When it comes to science, I consider my mentors the beautiful minds with whom I had the honor to work with at IBM Research Lab. Bruno Michel is an unconventional thinker who is always pushing alternative solutions to overcome scientific barriers. I admire this quality.
My mentors are also the women farmers I meet on a daily basis. These incredible women are hardworking, intelligent and responsible. They give me a lot of guidance around their community.
How did you make a match if you did, and how did you end up being mentored by him/her?
While finishing my studies at Swiss Federal Institute of Technology (ETH) in Zurich, I decided to write my thesis on the simulation of power systems together with Professor Rutherford at Wisconsin University. At the time, IBM Research Lab had an opening and I was very lucky to land in Bruno Michel’s group.
Now as a leader how do you spot, develop, keep, grow and support your talent?
We have a great team with amazing backgrounds.

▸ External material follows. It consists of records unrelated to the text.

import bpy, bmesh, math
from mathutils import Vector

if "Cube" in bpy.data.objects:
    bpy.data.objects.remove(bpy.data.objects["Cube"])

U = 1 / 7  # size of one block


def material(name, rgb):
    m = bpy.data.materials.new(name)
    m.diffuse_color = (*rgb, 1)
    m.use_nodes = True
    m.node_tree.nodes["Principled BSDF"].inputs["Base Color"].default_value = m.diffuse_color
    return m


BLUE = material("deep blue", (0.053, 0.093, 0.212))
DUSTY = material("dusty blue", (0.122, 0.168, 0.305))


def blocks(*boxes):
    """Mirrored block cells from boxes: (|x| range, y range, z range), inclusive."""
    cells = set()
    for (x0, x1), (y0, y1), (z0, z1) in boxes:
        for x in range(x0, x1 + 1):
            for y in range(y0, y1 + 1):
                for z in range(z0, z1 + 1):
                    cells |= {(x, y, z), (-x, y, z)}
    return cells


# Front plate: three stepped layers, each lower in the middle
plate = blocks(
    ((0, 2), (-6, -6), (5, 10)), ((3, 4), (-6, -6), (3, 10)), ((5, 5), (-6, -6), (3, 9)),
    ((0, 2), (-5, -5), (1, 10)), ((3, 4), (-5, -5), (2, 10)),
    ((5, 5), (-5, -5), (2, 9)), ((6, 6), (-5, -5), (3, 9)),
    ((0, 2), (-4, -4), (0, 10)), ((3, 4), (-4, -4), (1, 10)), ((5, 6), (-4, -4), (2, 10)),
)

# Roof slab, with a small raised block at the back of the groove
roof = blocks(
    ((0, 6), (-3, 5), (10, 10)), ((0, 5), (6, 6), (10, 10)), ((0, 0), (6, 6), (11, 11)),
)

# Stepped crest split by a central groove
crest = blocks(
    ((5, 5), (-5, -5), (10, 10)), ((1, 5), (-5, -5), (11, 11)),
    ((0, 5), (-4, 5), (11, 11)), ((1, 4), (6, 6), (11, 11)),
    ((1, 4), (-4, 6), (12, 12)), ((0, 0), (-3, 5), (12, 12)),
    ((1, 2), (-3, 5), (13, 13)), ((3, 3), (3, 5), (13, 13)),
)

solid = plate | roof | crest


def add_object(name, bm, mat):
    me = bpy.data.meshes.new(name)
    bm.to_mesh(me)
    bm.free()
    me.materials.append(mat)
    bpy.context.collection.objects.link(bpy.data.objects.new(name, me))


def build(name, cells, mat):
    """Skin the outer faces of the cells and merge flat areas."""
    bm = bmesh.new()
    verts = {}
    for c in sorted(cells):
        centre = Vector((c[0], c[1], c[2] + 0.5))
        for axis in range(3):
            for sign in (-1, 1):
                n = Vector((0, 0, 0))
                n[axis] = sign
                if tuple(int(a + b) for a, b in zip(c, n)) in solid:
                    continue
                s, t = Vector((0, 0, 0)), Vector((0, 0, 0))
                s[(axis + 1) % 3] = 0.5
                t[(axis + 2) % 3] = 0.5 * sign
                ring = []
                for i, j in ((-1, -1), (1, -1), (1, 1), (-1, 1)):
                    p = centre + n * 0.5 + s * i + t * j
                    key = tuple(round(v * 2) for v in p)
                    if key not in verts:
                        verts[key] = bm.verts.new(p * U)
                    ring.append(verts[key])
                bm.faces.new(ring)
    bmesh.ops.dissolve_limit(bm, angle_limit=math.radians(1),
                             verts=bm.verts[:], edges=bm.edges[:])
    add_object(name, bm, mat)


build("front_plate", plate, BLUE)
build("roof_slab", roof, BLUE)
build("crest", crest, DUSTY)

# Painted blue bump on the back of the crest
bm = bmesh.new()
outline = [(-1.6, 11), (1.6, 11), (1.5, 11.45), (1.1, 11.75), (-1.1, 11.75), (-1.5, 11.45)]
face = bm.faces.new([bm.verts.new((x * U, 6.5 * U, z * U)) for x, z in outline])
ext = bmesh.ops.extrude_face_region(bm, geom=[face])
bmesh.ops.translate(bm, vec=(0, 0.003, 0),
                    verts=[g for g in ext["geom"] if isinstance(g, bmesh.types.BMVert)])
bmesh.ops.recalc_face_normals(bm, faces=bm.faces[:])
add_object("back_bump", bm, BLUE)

Leadership to me is collaborating with great minds to achieve an optimal outcome. I give my team room to think, develop and make mistakes. We embrace failures and learn from these to grow our project and make it more efficient.
Do you consciously or unconsciously support diversity and why?
BitLumens definitely supports diversity. Our project is all about empowering women through energy access and promoting financial inclusion. Currently, we are looking to hire teenagers as I believe they bring an incredible talent to manage and connect with blockchain communities all over the world. In fact, I think some teenagers in developing regions can learn more supporting a project and a company.
What is your take on what it takes to be a great leader in your industry and as a general rule of thumb?
I don’t consider myself a leader. We all can be leaders but what I definitely do is roll up my sleeves, work hard and connect with my community, i.e. clients and collaborators. I love to talk to farmers, install solar panels and understand the client’s needs to bring better solutions to improve their lifestyles. I see cities moving towards decentralized and more efficient power systems where the sharing economy can widely be applied to manage our resources more efficiently.
Advice for others?
I would say read every biography of Einstein you can, it will give you some amazing insights (having done this myself!). There are a few things I tell my team – don’t wait for others to make a positive impact, be curious. If you have a passion, focus on it day and night.
The small and positive changes you make are as important as big ones. Don’t expect perfection from yourself, do the best you can and modify accordingly. Failures are nothing else but destiny giving you an opportunity to improve.
With a pilot programme established in Latin America, BitLumens is looking to expand into Asia.
If you’d like to get in touch with Veronica Garcia, please feel free to reach out to her on LinkedIn: https://www.linkedin.com/in/veronica-garcia-heller-300b1991/
To learn more about BitLumens, please click here.